====== Entries supplied
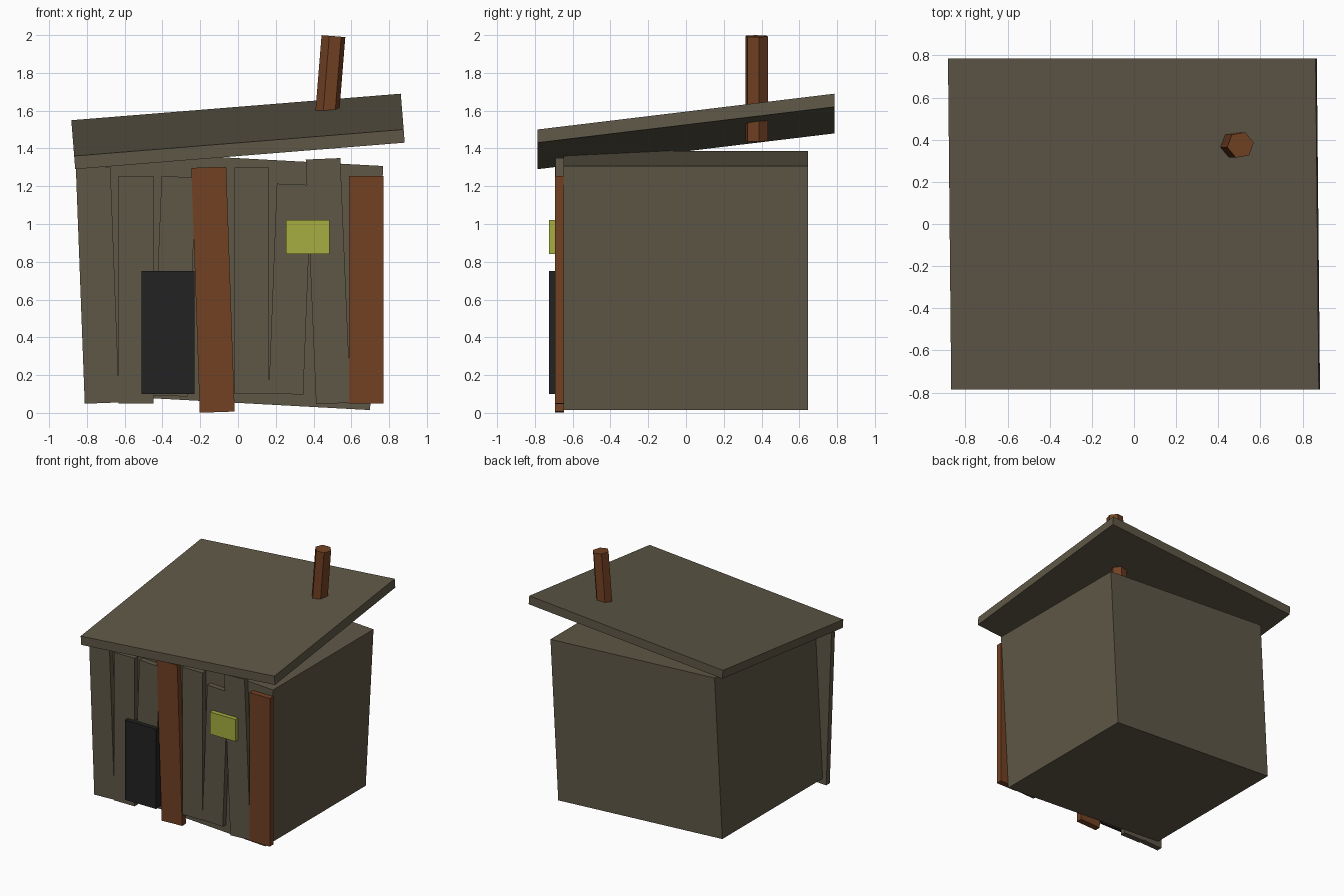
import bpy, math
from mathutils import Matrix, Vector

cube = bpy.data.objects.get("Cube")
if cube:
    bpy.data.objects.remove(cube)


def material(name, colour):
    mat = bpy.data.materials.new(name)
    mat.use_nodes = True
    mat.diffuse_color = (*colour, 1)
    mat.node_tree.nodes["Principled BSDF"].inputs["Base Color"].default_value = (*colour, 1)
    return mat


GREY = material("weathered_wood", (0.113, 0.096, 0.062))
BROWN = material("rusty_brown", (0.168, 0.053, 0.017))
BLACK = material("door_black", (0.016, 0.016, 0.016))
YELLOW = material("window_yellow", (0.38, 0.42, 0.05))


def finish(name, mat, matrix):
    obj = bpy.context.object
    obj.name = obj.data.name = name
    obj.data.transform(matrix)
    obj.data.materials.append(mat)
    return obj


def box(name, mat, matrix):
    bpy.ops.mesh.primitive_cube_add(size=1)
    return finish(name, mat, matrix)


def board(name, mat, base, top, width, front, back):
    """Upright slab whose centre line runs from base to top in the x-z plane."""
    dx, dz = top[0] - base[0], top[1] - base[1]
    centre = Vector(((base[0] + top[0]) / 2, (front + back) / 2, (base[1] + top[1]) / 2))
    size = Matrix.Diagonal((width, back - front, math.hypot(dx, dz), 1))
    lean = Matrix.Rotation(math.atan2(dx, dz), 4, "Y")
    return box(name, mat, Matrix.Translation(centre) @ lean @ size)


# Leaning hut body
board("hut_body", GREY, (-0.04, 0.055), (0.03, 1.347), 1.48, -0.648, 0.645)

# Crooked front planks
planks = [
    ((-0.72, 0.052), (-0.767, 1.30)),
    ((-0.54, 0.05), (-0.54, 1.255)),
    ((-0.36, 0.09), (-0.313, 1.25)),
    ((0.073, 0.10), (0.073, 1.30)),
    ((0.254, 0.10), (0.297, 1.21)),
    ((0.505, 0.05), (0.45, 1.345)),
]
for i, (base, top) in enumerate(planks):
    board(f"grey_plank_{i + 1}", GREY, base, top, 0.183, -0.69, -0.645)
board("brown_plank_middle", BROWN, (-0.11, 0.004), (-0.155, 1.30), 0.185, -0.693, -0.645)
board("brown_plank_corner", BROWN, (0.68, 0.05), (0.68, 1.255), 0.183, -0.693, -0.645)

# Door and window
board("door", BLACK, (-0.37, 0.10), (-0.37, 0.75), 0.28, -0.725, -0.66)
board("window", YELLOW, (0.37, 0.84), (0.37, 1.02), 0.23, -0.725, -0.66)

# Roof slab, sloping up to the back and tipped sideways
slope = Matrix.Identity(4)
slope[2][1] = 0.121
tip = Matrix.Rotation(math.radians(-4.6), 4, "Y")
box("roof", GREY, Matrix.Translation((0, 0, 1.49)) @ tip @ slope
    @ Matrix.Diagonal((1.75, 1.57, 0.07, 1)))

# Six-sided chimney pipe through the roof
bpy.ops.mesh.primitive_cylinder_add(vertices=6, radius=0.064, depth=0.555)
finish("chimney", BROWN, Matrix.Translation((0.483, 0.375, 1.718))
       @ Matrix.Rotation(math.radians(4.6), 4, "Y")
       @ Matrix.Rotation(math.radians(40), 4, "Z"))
============
====== Entries supplied
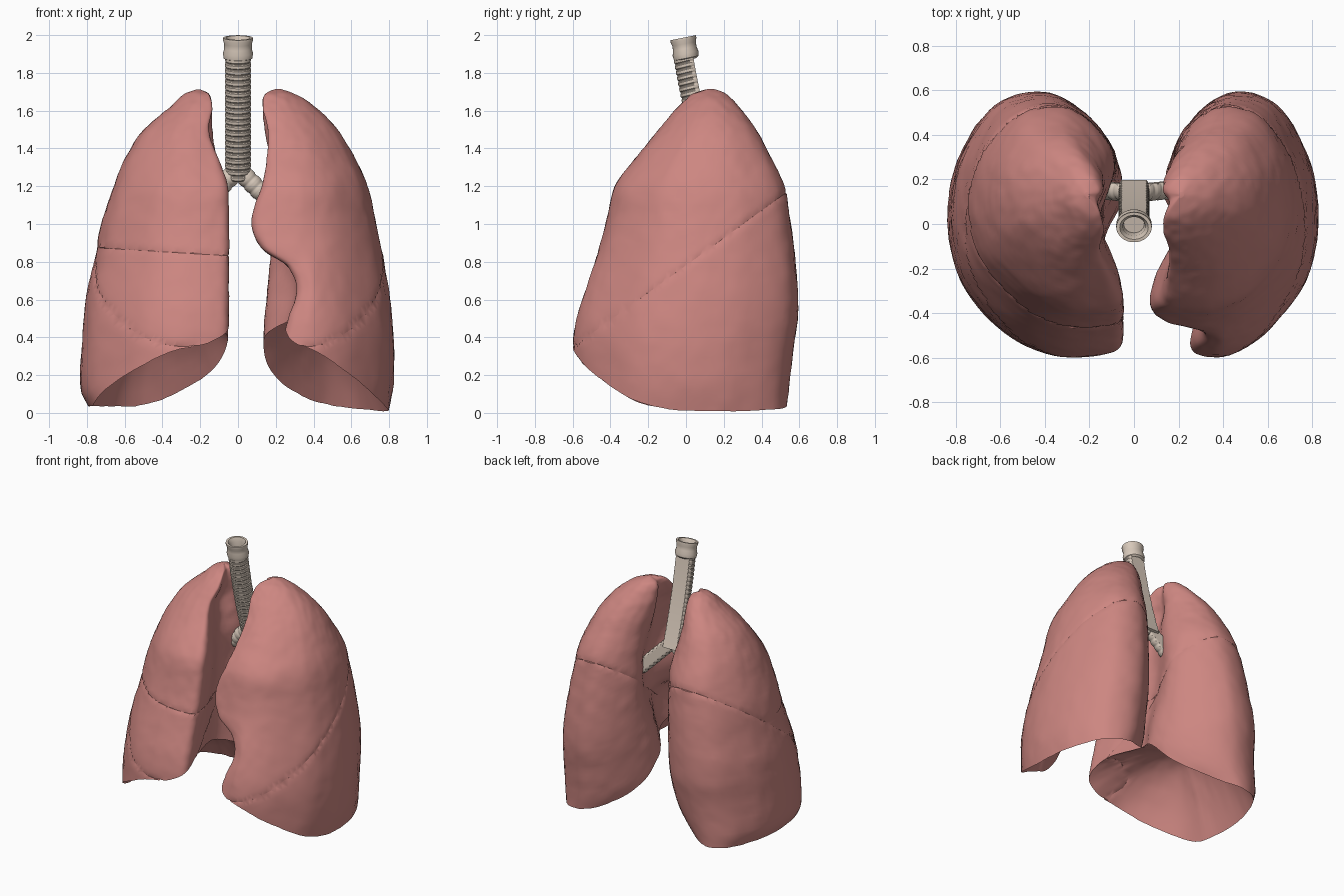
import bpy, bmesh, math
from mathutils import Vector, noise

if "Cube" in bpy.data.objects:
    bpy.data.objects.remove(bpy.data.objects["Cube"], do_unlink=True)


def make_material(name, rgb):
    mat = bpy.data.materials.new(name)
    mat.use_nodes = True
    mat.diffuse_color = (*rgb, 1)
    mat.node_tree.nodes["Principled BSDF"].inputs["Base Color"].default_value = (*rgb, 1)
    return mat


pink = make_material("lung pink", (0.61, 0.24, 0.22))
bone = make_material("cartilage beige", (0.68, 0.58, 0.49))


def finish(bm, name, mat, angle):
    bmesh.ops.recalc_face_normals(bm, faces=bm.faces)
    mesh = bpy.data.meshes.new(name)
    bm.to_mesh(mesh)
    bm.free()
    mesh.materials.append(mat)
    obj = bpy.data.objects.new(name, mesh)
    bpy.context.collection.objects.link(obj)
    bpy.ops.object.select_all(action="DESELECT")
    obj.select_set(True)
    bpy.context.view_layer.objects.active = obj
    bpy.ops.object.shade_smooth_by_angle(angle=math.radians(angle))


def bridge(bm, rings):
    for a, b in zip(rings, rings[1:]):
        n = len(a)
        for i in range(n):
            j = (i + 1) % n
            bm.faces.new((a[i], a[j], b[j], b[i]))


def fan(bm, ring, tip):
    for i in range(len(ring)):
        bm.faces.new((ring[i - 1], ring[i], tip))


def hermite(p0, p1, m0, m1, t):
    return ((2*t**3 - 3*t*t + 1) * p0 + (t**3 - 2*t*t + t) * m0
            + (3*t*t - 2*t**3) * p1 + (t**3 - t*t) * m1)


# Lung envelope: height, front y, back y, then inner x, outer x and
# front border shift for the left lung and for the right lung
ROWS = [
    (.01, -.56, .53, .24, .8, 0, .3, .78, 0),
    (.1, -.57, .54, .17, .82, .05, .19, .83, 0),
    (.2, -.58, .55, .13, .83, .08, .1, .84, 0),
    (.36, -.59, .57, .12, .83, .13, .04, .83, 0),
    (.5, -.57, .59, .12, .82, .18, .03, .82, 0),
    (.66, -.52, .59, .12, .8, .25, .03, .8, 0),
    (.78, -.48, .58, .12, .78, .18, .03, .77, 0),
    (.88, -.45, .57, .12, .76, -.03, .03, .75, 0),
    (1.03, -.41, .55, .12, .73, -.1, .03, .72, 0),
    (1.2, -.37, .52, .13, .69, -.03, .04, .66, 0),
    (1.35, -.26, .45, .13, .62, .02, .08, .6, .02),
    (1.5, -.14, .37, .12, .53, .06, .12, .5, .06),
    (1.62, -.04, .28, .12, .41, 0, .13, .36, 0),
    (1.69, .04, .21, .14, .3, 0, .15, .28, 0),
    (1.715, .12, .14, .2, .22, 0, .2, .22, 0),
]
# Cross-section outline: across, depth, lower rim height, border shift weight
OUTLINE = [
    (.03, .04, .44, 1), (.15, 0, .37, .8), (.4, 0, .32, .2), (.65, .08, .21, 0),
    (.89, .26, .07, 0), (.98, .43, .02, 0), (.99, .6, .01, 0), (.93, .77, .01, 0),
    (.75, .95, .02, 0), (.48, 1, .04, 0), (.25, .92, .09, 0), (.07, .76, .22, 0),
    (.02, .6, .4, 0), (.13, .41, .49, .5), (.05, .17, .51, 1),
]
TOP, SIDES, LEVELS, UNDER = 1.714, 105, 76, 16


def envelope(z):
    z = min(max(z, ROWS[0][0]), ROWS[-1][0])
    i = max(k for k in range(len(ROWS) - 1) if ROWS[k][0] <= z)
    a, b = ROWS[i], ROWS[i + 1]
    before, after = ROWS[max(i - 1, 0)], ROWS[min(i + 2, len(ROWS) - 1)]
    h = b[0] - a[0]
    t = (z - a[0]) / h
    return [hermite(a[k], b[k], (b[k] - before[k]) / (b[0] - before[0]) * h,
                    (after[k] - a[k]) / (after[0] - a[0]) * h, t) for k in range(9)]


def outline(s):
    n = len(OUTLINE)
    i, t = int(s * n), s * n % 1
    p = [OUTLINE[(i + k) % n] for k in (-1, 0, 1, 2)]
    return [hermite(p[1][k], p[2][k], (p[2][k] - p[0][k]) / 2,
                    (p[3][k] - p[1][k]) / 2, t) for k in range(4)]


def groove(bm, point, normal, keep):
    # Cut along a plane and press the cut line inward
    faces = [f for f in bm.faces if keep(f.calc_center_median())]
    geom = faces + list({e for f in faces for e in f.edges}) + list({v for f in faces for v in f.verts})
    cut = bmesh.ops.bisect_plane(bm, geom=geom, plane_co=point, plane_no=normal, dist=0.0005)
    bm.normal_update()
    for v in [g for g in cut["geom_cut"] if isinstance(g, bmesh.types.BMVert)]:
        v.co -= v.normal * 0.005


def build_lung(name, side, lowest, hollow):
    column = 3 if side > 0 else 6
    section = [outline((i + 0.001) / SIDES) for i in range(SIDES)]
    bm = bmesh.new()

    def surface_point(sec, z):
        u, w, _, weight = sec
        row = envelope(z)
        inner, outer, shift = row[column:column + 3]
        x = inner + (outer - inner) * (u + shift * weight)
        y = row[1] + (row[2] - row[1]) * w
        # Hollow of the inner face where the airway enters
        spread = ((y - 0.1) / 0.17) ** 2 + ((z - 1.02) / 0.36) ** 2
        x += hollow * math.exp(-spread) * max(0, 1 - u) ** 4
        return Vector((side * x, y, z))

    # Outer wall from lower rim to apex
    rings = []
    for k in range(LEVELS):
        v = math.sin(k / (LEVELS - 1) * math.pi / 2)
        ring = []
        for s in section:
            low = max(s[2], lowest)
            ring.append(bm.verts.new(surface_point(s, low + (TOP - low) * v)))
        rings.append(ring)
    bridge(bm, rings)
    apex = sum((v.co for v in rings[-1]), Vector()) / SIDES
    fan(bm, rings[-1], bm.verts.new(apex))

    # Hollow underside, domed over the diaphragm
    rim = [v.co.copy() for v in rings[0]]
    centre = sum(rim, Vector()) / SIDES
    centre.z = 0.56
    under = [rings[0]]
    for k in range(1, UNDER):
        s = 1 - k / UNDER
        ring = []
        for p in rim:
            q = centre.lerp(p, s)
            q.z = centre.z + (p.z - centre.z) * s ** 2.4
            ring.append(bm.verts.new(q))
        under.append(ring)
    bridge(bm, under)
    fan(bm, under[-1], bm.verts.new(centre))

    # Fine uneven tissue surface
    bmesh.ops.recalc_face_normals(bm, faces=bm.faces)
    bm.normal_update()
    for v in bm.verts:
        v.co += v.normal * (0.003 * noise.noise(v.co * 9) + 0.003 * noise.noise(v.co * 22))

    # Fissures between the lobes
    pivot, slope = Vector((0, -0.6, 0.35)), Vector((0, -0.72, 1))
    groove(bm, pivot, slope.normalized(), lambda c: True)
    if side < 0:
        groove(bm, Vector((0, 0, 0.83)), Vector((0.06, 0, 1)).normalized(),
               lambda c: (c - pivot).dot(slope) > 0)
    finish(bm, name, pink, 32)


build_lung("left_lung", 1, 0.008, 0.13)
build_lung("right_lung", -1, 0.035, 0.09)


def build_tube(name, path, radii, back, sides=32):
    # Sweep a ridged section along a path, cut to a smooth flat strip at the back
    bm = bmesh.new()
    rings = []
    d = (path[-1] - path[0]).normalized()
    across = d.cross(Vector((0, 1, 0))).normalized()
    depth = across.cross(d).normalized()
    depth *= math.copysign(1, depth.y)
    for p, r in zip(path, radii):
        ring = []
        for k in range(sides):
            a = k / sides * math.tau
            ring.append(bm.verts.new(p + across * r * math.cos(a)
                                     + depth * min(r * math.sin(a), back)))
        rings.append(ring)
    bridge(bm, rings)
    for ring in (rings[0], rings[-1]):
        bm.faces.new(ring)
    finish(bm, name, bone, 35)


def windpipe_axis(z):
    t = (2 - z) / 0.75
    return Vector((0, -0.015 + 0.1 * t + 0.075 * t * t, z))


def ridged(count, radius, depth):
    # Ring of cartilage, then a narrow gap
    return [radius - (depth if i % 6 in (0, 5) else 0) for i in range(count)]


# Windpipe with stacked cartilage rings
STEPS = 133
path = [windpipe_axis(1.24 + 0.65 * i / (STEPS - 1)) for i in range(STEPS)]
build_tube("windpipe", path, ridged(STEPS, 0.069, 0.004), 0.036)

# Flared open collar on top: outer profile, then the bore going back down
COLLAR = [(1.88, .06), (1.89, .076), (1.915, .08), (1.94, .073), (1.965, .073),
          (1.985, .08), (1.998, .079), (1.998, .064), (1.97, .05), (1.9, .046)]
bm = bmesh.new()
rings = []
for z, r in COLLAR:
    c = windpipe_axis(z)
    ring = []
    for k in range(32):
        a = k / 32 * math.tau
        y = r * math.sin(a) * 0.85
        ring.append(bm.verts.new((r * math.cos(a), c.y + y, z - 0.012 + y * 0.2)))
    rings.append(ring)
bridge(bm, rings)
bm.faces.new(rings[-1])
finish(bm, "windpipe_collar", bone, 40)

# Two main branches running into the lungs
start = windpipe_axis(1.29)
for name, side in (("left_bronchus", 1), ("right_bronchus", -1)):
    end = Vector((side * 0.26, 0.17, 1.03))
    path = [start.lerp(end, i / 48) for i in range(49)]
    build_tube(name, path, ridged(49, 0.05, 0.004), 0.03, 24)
============
_Work task_
From the records above, print only the lines between the one holding "import bpy, math" and the one holding "(0.168, 0.053, 0.017))", inclusive, exactly as they stand.

_Reply_
import bpy, math
from mathutils import Matrix, Vector

cube = bpy.data.objects.get("Cube")
if cube:
    bpy.data.objects.remove(cube)


def material(name, colour):
    mat = bpy.data.materials.new(name)
    mat.use_nodes = True
    mat.diffuse_color = (*colour, 1)
    mat.node_tree.nodes["Principled BSDF"].inputs["Base Color"].default_value = (*colour, 1)
    return mat


GREY = material("weathered_wood", (0.113, 0.096, 0.062))
BROWN = material("rusty_brown", (0.168, 0.053, 0.017))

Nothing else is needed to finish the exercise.